It only takes a couple of lines for me to viscerally dislike Kush Apbuscan — who does not know how to forgive somoene [at first I thought it was a woman, but when it turned out later on that I was mistaken, this didn’t exactly improve things] for rejecting him and who does not understand the concept of consent. It doesn’t take long for betrayal to be added to the list of reasons I dislike Kush, and from that point on, I have to admit, I struggled to finish this story. At every point when Kush is given the opportunity to fix things, he always ends up making it worse. There was a redemption arc for Kush, but I was frustrated by it, because I’m not sure he deserved one.
Content note: Attempted suicide, assisted suicide.
Umam Preth is stuck at the end of the world with his dead wife’s AI and a shriveled apple. Everything else is gone, and he’s got 5 more minutes left before he is gone too. It’s every scientist’s dream, isn’t it? To be the one who gets to see the end of the world, to record it, to make notes, to see exactly how all things go out. But it’s also every scientist’s nightmare, to be the one who caused the nothing that is swallowing up galaxies. No wonder Umam Preth wants to kill himself.

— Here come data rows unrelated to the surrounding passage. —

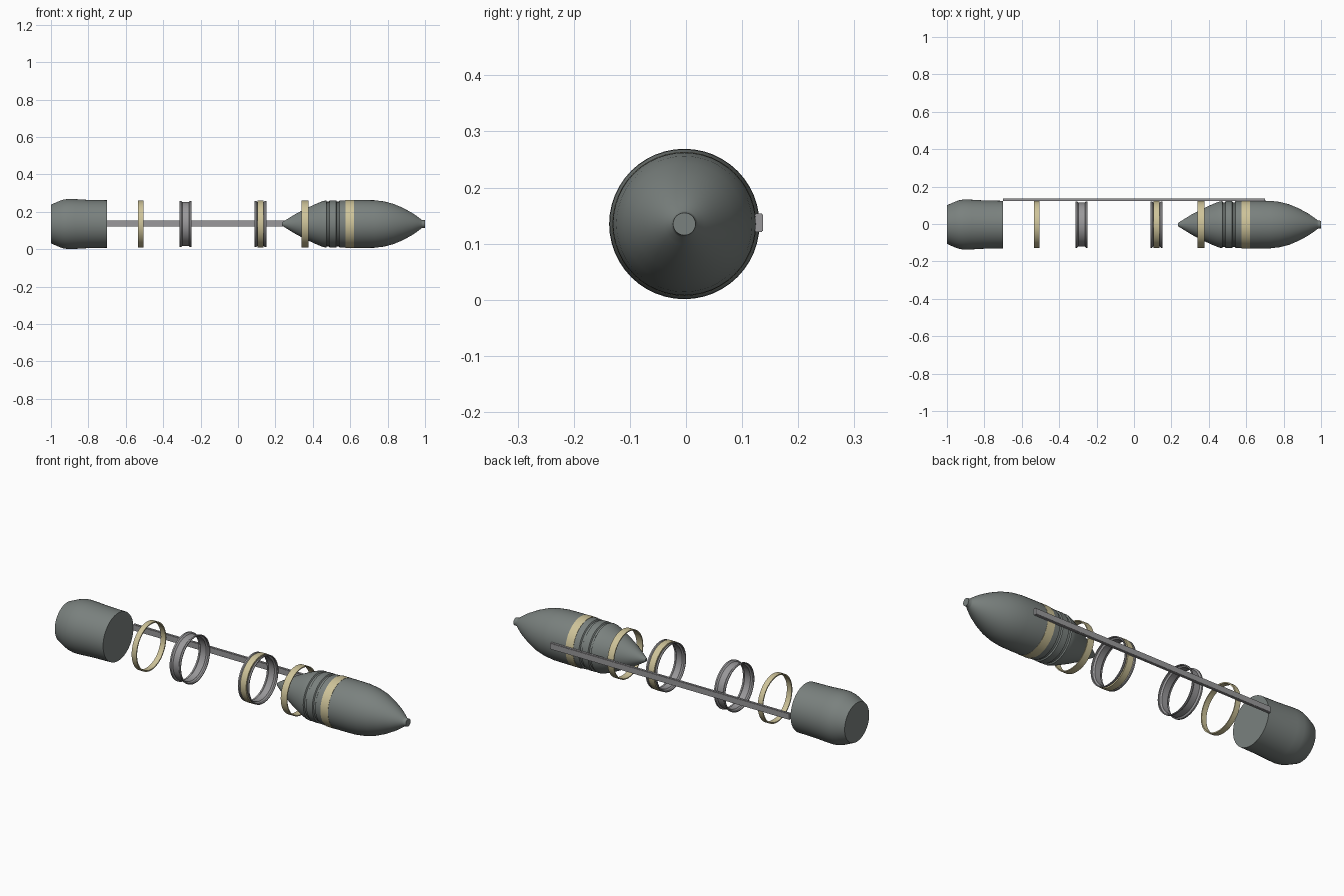
import bpy, bmesh, math

if "Cube" in bpy.data.objects:
    bpy.data.objects.remove(bpy.data.objects["Cube"])

CY, CZ = -0.003, 0.135      # common axis of all turned parts
SEG = 48


def material(name, rgb):
    m = bpy.data.materials.new(name)
    m.diffuse_color = (*rgb, 1)
    m.use_nodes = True
    m.node_tree.nodes["Principled BSDF"].inputs["Base Color"].default_value = m.diffuse_color
    return m


GREEN_GREY = material("casing green grey", (0.195, 0.22, 0.21))
STEEL = material("steel grey", (0.32, 0.315, 0.325))
BRASS = material("pale brass", (0.62, 0.55, 0.32))


def finish(bm, name, mat, angle=35):
    bmesh.ops.recalc_face_normals(bm, faces=bm.faces)
    me = bpy.data.meshes.new(name)
    bm.to_mesh(me)
    bm.free()
    me.materials.append(mat)
    ob = bpy.data.objects.new(name, me)
    bpy.context.collection.objects.link(ob)
    bpy.ops.object.select_all(action='DESELECT')
    ob.select_set(True)
    bpy.context.view_layer.objects.active = ob
    bpy.ops.object.shade_smooth_by_angle(angle=math.radians(angle))
    return ob


def turned(name, profile, mat, closed=False):
    """Revolve (x, radius) points around the long axis; cap or close the section."""
    bm = bmesh.new()
    loops = [[bm.verts.new((x, CY + r * math.cos(2 * math.pi * k / SEG),
                            CZ + r * math.sin(2 * math.pi * k / SEG)))
              for k in range(SEG)] for x, r in profile]
    pairs = list(zip(loops, loops[1:]))
    if closed:
        pairs.append((loops[-1], loops[0]))
    for a, b in pairs:
        for k in range(SEG):
            n = (k + 1) % SEG
            bm.faces.new((a[k], a[n], b[n], b[k]))
    if not closed:
        bm.faces.new(loops[0])
        bm.faces.new(loops[-1])
    return finish(bm, name, mat)


def band(name, x, width, outer, inner, mat):
    h = width / 2
    return turned(name, [(x - h, inner), (x - h, outer), (x + h, outer), (x + h, inner)], mat, True)


def channel_ring(name, x):
    """Thin ring with raised lips and a shallow outer groove."""
    outer = [(-0.032, 0.124), (-0.024, 0.124), (-0.017, 0.117),
             (0.017, 0.117), (0.024, 0.124), (0.032, 0.124)]
    inner = [(dx, r - 0.005) for dx, r in reversed(outer)]
    return turned(name, [(x + dx, r) for dx, r in outer + inner], STEEL, True)


# Rear casing
turned("rear_casing", [(-1.0, 0.103), (-0.985, 0.110), (-0.955, 0.123), (-0.935, 0.130),
                       (-0.91, 0.134), (-0.87, 0.133), (-0.80, 0.129), (-0.70, 0.127)], GREEN_GREY)

# Front casing: rear cone, two seating grooves, rounded nose and blunt tip
turned("front_casing", [(0.235, 0.008), (0.25, 0.018), (0.31, 0.055), (0.37, 0.086), (0.42, 0.109),
                        (0.445, 0.119), (0.46, 0.124), (0.472, 0.125), (0.476, 0.119),
                        (0.486, 0.119), (0.490, 0.125), (0.525, 0.125), (0.529, 0.119),
                        (0.539, 0.119), (0.543, 0.125), (0.58, 0.127), (0.65, 0.128),
                        (0.73, 0.127), (0.78, 0.121), (0.83, 0.108), (0.88, 0.087), (0.93, 0.060),
                        (0.965, 0.036), (0.98, 0.024), (0.985, 0.021), (1.0, 0.020)], GREEN_GREY)

# Loose and fitted bands
band("rear_band", -0.52, 0.028, 0.125, 0.119, BRASS)
band("middle_band", 0.12, 0.034, 0.125, 0.116, BRASS)
band("cone_band", 0.358, 0.036, 0.125, 0.120, BRASS)
band("nose_band", 0.597, 0.044, 0.1285, 0.122, BRASS)

# Grooved steel rings
channel_ring("rear_ring", -0.28)
channel_ring("middle_ring", 0.12)

# Side rail
bm = bmesh.new()
bmesh.ops.create_cube(bm, size=1)
for v in bm.verts:
    v.co = (v.co.x * 1.4, 0.1295 + v.co.y * 0.015, 0.137 + v.co.z * 0.033)
bmesh.ops.bevel(bm, geom=[e for e in bm.edges if abs(e.verts[0].co.x - e.verts[1].co.x) > 1],
                offset=0.002, segments=2, affect='EDGES')
finish(bm, "side_rail", STEEL)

The story opens with an attempted suicide, and yet, the entire thing was more amusing than anything, reminding me of Douglas Adams.